PROBLEM REQUIREMENTS:
What lines of the data below hold "Vector"? Show them.

THE DATA:

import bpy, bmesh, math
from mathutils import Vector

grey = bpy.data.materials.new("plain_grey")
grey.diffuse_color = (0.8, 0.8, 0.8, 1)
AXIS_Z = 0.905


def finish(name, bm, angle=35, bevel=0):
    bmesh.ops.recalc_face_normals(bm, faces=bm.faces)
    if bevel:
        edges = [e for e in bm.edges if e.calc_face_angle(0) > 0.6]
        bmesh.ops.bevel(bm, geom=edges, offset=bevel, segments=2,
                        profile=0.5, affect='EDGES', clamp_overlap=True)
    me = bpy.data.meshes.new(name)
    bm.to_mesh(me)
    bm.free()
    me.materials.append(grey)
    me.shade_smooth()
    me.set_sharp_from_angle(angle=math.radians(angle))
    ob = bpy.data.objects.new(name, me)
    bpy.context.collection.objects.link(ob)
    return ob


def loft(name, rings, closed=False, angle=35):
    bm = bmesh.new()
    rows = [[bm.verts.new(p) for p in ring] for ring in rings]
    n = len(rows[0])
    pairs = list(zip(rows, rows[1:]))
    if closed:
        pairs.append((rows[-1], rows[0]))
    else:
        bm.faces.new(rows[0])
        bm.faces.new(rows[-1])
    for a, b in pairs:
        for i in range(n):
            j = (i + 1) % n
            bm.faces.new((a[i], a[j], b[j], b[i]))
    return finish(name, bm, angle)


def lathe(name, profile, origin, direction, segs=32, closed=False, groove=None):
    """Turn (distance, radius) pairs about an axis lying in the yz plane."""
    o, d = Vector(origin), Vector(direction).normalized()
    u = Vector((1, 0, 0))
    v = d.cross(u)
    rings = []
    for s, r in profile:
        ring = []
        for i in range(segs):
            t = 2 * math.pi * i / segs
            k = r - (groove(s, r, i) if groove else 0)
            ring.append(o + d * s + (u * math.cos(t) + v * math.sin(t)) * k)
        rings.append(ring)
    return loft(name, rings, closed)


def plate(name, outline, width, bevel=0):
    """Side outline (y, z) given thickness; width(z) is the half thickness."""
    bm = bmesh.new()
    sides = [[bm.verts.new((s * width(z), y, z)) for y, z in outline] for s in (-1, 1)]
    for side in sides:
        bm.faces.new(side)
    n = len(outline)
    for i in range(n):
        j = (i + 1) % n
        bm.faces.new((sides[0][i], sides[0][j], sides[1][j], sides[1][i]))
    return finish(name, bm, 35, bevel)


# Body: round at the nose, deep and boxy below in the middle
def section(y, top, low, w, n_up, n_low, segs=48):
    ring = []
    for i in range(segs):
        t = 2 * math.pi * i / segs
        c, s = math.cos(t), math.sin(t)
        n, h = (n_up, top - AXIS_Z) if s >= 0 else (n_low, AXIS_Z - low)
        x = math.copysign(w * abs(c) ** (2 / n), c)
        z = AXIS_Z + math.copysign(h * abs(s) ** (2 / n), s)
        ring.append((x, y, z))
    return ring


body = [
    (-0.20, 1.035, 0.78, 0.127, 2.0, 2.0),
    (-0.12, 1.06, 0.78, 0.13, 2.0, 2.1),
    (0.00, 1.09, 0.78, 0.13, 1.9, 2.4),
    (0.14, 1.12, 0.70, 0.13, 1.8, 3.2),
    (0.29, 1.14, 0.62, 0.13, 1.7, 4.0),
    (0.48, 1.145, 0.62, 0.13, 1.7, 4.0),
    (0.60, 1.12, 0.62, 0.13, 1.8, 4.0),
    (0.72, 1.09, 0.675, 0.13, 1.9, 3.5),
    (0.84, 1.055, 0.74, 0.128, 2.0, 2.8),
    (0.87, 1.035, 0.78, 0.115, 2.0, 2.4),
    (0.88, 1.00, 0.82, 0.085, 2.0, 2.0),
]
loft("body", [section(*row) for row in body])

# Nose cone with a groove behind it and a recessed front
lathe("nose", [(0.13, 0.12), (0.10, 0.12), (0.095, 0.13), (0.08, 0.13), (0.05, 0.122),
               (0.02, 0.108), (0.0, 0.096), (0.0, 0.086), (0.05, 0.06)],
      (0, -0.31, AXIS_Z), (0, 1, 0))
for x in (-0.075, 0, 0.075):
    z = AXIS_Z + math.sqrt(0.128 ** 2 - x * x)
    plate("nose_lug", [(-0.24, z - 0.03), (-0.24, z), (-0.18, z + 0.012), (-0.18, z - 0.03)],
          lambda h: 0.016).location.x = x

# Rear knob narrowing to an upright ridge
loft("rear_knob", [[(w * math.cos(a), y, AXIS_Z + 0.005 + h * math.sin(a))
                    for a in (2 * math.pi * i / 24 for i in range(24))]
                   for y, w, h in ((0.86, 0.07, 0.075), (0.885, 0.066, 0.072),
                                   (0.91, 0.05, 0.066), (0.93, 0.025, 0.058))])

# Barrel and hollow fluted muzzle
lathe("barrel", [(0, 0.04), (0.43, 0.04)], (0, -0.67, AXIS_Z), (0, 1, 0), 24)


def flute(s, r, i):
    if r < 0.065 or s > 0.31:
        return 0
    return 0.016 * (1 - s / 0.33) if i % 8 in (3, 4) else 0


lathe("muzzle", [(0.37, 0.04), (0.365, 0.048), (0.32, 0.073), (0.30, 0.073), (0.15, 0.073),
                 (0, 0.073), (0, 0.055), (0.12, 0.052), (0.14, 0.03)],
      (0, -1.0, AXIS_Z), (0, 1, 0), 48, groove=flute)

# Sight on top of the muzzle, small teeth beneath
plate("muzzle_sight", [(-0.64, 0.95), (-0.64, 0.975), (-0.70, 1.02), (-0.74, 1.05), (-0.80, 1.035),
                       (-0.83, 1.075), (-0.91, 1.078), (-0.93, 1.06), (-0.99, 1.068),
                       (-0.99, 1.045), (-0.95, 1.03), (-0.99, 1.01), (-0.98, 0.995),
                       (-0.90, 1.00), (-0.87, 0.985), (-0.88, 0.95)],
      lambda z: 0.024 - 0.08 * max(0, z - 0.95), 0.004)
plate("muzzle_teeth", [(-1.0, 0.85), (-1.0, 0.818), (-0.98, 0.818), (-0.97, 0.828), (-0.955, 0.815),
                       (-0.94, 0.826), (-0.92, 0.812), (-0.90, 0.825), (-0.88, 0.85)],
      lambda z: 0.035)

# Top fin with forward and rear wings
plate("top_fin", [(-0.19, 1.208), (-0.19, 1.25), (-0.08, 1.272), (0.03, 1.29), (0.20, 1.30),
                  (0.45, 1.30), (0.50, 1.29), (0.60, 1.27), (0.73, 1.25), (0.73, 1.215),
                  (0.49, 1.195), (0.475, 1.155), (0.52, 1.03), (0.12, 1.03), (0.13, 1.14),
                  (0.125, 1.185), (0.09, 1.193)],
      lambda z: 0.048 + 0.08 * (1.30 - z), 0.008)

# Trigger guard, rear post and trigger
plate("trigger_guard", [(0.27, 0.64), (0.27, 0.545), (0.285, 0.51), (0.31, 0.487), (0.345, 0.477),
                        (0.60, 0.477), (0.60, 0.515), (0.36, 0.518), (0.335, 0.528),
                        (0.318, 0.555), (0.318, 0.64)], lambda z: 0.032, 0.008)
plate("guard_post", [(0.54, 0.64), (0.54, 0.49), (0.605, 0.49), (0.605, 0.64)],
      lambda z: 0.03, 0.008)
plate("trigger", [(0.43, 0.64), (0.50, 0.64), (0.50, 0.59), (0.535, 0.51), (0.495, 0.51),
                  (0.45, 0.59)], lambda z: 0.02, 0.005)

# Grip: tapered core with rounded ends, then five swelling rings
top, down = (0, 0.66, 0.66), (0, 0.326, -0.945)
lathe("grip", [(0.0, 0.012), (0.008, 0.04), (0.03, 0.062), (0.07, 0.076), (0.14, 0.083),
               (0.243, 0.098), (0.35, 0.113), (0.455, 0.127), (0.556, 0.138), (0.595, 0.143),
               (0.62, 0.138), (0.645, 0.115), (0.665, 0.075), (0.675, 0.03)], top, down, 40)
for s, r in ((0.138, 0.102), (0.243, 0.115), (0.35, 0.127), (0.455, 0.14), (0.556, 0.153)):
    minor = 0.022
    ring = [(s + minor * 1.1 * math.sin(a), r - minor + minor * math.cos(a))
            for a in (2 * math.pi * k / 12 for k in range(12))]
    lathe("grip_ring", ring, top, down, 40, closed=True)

SOLUTION FOR THIS TASK:
from mathutils import Vector
    o, d = Vector(origin), Vector(direction).normalized()
    u = Vector((1, 0, 0))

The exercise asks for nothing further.